◆ What is required
Set down the lines of the data exactly, starting at the first and stopping after the line containing "while (i < sections.length".

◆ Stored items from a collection
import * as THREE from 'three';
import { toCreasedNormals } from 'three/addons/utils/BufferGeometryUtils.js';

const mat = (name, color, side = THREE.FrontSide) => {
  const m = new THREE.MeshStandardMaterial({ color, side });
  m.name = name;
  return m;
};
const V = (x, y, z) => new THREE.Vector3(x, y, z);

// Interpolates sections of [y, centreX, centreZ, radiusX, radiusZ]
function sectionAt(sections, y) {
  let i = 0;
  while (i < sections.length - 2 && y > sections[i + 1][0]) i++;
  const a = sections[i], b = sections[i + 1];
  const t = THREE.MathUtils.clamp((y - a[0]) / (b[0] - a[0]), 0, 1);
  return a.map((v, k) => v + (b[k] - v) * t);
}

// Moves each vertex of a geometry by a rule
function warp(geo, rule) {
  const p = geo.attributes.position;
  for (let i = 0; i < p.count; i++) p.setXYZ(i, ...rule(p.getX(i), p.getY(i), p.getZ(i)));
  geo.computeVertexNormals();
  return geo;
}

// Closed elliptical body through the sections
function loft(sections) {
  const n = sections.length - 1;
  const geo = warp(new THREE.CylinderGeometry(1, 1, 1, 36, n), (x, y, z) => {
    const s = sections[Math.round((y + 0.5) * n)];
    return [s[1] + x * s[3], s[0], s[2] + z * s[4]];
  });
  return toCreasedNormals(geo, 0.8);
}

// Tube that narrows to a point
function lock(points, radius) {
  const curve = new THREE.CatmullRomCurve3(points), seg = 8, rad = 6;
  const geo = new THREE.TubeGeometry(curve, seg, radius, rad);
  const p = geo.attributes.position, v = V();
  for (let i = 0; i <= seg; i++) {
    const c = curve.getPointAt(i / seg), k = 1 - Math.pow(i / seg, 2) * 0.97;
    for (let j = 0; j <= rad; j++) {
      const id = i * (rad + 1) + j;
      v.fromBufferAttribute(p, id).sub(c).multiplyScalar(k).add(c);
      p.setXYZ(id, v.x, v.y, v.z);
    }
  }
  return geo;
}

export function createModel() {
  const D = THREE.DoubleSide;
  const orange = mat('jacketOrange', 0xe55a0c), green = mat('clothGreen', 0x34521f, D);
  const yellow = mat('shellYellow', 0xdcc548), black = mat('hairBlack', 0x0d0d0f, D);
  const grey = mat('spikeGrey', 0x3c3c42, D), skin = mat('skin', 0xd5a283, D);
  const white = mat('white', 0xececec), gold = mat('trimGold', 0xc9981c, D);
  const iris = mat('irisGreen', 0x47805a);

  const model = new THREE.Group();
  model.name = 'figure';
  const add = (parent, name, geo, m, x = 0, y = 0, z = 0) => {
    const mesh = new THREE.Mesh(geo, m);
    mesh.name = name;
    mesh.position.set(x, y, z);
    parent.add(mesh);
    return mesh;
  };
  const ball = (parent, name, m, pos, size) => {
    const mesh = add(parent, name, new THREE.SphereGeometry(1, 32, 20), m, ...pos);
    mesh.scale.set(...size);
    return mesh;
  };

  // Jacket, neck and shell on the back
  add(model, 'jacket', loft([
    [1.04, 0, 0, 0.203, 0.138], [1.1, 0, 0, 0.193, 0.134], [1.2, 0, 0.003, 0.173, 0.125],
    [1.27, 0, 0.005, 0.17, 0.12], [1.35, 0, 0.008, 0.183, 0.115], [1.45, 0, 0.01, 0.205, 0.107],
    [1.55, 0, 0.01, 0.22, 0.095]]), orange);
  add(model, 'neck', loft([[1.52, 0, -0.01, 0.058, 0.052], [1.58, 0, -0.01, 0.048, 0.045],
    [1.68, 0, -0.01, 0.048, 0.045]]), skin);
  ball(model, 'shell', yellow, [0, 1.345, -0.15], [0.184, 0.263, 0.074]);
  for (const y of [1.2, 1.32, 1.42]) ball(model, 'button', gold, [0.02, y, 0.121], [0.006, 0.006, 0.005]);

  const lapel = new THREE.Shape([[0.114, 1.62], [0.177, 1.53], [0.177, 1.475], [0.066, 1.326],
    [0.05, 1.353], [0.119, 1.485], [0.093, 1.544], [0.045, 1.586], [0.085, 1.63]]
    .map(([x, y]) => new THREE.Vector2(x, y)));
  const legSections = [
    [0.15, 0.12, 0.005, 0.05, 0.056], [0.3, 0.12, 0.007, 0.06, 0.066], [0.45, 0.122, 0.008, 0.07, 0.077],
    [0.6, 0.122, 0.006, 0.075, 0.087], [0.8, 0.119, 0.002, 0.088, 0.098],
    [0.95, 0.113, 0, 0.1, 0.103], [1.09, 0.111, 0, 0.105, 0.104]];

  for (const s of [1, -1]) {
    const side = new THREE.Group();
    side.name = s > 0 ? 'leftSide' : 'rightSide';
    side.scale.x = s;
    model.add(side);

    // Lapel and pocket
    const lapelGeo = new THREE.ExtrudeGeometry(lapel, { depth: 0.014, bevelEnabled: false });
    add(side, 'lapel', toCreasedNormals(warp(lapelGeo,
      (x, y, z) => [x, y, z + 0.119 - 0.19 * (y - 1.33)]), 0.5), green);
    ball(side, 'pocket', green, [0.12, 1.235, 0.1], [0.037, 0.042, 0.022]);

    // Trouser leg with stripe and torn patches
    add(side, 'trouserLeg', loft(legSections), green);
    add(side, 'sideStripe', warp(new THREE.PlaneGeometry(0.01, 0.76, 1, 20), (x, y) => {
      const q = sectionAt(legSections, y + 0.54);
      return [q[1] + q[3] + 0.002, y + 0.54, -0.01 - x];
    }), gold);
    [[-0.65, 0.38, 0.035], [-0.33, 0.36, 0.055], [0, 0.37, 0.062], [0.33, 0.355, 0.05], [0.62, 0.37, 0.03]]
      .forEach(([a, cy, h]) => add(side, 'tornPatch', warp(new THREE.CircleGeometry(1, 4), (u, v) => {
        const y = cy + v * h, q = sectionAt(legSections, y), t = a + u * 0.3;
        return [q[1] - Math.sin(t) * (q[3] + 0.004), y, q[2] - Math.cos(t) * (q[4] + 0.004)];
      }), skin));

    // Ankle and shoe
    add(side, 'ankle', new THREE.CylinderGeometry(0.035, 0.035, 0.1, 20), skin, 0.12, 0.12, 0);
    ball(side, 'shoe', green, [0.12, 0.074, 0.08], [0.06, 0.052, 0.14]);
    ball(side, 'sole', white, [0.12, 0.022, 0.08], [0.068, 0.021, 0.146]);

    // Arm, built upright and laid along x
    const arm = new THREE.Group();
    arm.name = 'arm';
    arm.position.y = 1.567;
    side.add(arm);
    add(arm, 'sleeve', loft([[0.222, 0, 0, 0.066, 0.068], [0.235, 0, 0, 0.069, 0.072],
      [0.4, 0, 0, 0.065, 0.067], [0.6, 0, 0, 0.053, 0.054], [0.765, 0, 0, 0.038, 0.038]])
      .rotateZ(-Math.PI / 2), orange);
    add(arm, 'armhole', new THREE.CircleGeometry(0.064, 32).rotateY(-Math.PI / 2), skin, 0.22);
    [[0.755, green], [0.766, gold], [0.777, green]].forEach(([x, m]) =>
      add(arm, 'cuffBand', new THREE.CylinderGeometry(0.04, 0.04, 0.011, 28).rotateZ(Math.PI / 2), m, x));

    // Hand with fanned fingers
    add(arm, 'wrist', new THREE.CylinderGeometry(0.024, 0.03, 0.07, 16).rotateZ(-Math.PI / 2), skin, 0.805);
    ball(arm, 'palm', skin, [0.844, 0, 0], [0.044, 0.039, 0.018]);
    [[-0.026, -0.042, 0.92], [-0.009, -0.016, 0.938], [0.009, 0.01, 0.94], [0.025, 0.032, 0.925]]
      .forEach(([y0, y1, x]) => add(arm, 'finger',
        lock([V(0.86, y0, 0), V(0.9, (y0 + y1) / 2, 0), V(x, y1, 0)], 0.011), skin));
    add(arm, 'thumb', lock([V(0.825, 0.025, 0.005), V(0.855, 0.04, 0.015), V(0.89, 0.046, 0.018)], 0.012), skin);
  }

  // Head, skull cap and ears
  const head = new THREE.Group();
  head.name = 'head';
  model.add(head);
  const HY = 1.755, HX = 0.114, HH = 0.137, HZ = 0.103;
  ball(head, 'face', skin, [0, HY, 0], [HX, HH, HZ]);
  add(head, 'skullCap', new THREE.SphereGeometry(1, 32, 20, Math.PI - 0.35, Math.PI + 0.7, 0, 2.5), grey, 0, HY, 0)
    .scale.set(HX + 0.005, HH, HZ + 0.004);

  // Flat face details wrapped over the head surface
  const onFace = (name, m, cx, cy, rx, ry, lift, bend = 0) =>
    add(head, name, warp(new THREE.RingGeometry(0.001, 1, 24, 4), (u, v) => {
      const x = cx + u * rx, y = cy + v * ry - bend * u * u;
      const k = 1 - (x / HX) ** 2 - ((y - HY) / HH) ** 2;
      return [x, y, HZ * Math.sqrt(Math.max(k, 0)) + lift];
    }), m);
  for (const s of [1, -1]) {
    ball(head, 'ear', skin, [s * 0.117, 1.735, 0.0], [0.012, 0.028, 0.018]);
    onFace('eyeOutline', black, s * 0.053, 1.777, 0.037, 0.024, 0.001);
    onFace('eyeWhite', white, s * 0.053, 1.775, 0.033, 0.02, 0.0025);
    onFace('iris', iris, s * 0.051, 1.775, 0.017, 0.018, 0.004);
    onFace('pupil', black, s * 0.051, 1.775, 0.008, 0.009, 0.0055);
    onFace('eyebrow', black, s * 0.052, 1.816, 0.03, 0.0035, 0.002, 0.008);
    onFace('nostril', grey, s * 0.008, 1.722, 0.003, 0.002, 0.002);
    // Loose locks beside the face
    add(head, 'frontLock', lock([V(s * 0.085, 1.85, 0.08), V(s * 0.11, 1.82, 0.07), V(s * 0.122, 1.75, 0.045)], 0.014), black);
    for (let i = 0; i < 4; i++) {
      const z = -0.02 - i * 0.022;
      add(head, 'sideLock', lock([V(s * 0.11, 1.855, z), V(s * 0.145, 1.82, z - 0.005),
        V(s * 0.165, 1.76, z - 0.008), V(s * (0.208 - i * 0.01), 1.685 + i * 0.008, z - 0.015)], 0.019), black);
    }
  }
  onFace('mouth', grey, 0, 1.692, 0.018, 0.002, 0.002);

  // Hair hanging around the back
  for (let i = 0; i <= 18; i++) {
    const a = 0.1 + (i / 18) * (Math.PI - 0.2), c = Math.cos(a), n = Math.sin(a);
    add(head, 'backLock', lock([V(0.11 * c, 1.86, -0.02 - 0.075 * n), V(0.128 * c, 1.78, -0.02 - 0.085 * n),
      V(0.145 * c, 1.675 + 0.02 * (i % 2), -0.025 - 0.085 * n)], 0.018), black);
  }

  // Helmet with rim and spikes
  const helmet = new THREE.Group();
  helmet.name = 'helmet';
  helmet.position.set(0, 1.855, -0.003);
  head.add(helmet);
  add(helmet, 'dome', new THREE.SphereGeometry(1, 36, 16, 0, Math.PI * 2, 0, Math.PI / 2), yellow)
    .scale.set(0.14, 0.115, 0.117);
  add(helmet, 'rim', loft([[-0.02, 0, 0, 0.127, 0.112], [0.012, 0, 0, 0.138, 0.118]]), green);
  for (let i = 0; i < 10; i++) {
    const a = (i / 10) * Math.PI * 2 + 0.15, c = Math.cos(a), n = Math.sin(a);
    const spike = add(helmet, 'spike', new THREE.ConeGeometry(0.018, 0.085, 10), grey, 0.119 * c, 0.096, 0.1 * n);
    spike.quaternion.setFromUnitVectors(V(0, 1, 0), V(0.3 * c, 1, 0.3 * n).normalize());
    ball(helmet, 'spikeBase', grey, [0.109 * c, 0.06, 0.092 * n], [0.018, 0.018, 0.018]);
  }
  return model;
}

◆ Task response
import * as THREE from 'three';
import { toCreasedNormals } from 'three/addons/utils/BufferGeometryUtils.js';

const mat = (name, color, side = THREE.FrontSide) => {
  const m = new THREE.MeshStandardMaterial({ color, side });
  m.name = name;
  return m;
};
const V = (x, y, z) => new THREE.Vector3(x, y, z);

// Interpolates sections of [y, centreX, centreZ, radiusX, radiusZ]
function sectionAt(sections, y) {
  let i = 0;
  while (i < sections.length - 2 && y > sections[i + 1][0]) i++;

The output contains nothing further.